Women's equality is a hot topic this week at the World Economic Forum in Davos, Switzerland, where global business and government leaders gather annually to discuss pressing social and economic issues.
Dozens of panels and events have been held on gender, diversity and inclusion, and two specifically focused on sexual harassment.
On the main drag outside the conference hall, you'll find The Equality Lounge from women's advocacy group the Female Quotient. The windows are emblazoned with slogans like "Gender equality is a social and economic issue" and "Diversity is good for business." There's also an interactive exhibit called "Women at Work: Myth vs. Reality" by consumer goods company Procter & Gamble.
This year's gathering is also the first to be chaired by all women, including IMF chief Christine Lagarde and IBM CEO Ginni Rometty, and features the biggest ever percentage of female attendees, though they are still in the minority at 20 percent.
Meanwhile, world leaders like Prime Minister Justin Trudeau of Canada and French President Emmanuel Macron spoke on women's advancement around the world, putting it at the center of their agendas.
As these leaders grapple with recent stunning revelations from the #MeToo movement and persistent pay and leadership gaps, there seems clear consensus that something needs to be done. The question is: Where do we go from here?

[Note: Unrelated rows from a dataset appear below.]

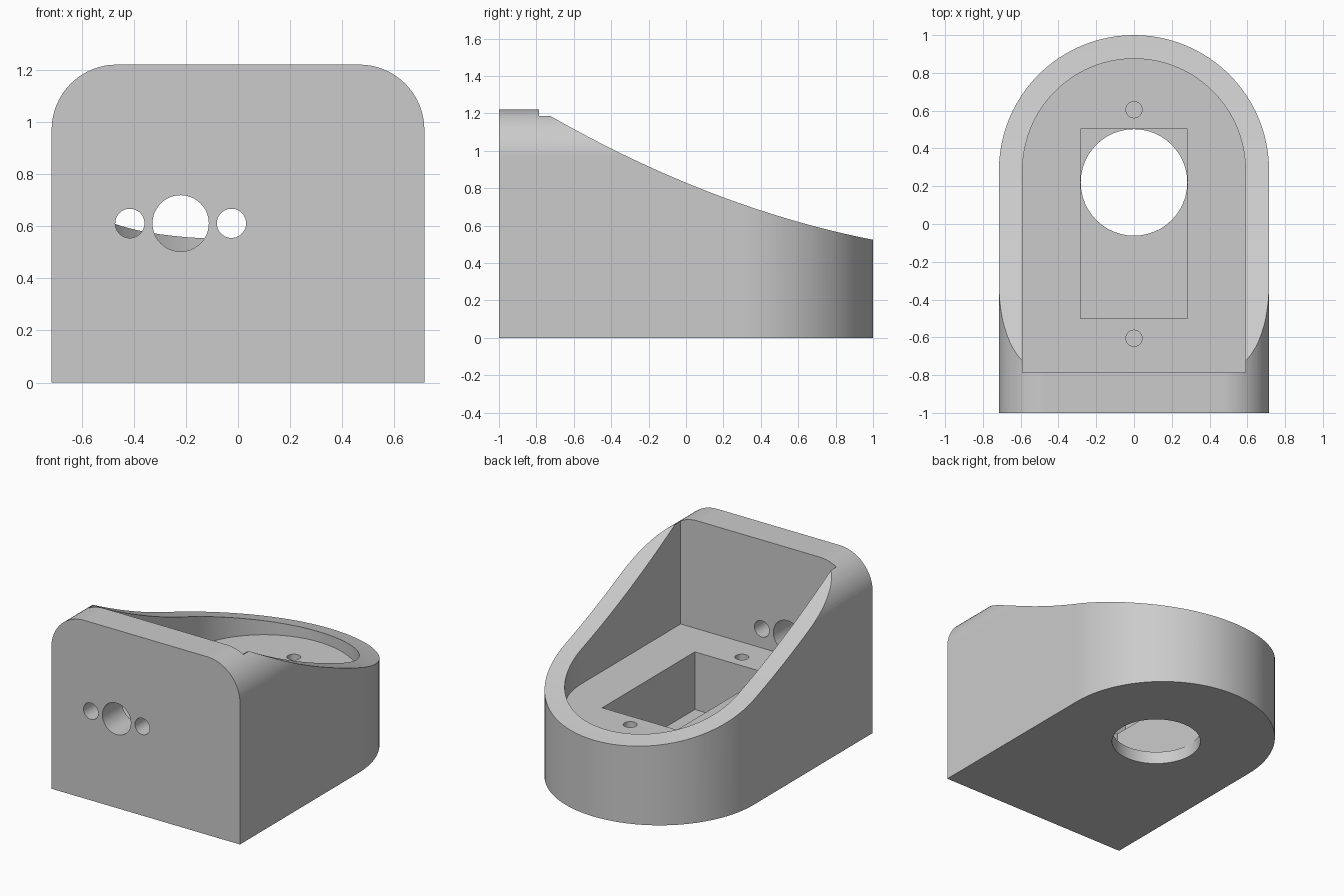
import bpy, bmesh, math
from mathutils import Vector

cube = bpy.data.objects.get("Cube")
if cube:
    bpy.data.objects.remove(cube, do_unlink=True)

HALF_W, INNER_W = 0.715, 0.59
ARC_Y, WALL_Y, TOP, FLOOR = 0.285, -0.785, 1.22, 0.48

grey = bpy.data.materials.new("plain_grey")
grey.use_nodes = True
grey.diffuse_color = (0.6, 0.6, 0.6, 1)
grey.node_tree.nodes["Principled BSDF"].inputs["Base Color"].default_value = (0.6, 0.6, 0.6, 1)


def prism(name, points, axis, low, high):
    """Extrude a 2D outline along an axis; the outline uses the other two axes in order."""
    def place(p, d):
        return {"x": (d, p[0], p[1]), "y": (p[0], d, p[1]), "z": (p[0], p[1], d)}[axis]
    bm = bmesh.new()
    face = bm.faces.new([bm.verts.new(place(p, low)) for p in points])
    geom = bmesh.ops.extrude_face_region(bm, geom=[face])["geom"]
    moved = [v for v in geom if isinstance(v, bmesh.types.BMVert)]
    bmesh.ops.translate(bm, verts=moved, vec=Vector(place((0, 0), high - low)))
    bmesh.ops.recalc_face_normals(bm, faces=bm.faces)
    mesh = bpy.data.meshes.new(name)
    bm.to_mesh(mesh)
    bm.free()
    mesh.materials.append(grey)
    obj = bpy.data.objects.new(name, mesh)
    bpy.context.collection.objects.link(obj)
    return obj


def arc(cx, cy, r, start, end, n):
    angles = [math.radians(start + (end - start) * i / n) for i in range(n + 1)]
    return [(cx + r * math.cos(a), cy + r * math.sin(a)) for a in angles]


def circle(cx, cy, r, n=48):
    return arc(cx, cy, r, 0, 360, n)[:-1]


def rounded_plan(w, front):
    return [(-w, front), (w, front)] + arc(0, ARC_Y, w, 0, 180, 48)


def combine(target, tool, operation):
    mod = target.modifiers.new(tool.name, "BOOLEAN")
    mod.operation, mod.solver, mod.object = operation, "EXACT", tool
    bpy.context.view_layer.objects.active = target
    bpy.ops.object.modifier_apply(modifier=mod.name)
    bpy.data.objects.remove(tool, do_unlink=True)


def slope(y):
    return 0.829 - 0.4135 * y + 0.1085 * y * y


# Body: round-backed plan, rounded upper corners, sloping rim
body = prism("housing_body", rounded_plan(HALF_W, -1), "z", 0, 1.5)
r = 0.25
front_outline = ([(-HALF_W, -0.5), (HALF_W, -0.5)]
                 + arc(HALF_W - r, TOP - r, r, 0, 90, 16)
                 + arc(r - HALF_W, TOP - r, r, 90, 180, 16))
combine(body, prism("corner_shape", front_outline, "y", -1.5, 1.5), "INTERSECT")

ys = [WALL_Y + (1.1 - WALL_Y) * i / 36 for i in range(37)]
above_rim = [(y, slope(y)) for y in ys] + [(1.1, 2), (WALL_Y, 2)]
combine(body, prism("rim_cutter", above_rim, "x", -1, 1), "DIFFERENCE")

# Open cavity, rectangular pocket and round opening in the base
combine(body, prism("cavity", rounded_plan(INNER_W, WALL_Y), "z", FLOOR, 2), "DIFFERENCE")
p = 0.283
pocket = [(-p, -0.5), (p, -0.5), (p, 0.503), (-p, 0.503)]
combine(body, prism("pocket", pocket, "z", 0.085, 0.6), "DIFFERENCE")
combine(body, prism("base_opening", circle(0, 0.22, 0.282), "z", -0.1, 0.2), "DIFFERENCE")

# Screw holes in the cavity floor
for y in (-0.605, 0.605):
    combine(body, prism("screw_hole", circle(0, y, 0.043, 32), "z", 0.2, 0.6), "DIFFERENCE")

# Three holes through the front wall
for x, radius in ((-0.415, 0.056), (-0.22, 0.108), (-0.025, 0.056)):
    combine(body, prism("front_hole", circle(x, 0.611, radius), "y", -1.2, -0.6), "DIFFERENCE")

# Smooth curved walls, crisp edges
bpy.ops.object.select_all(action="DESELECT")
body.select_set(True)
bpy.context.view_layer.objects.active = body
bpy.ops.object.shade_smooth_by_angle(angle=math.radians(25))
weighted = body.modifiers.new("flat_face_normals", "WEIGHTED_NORMAL")
weighted.keep_sharp = True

How can businesses and governments address deeply ingrained bias and institutional barriers to women's success and equality at work?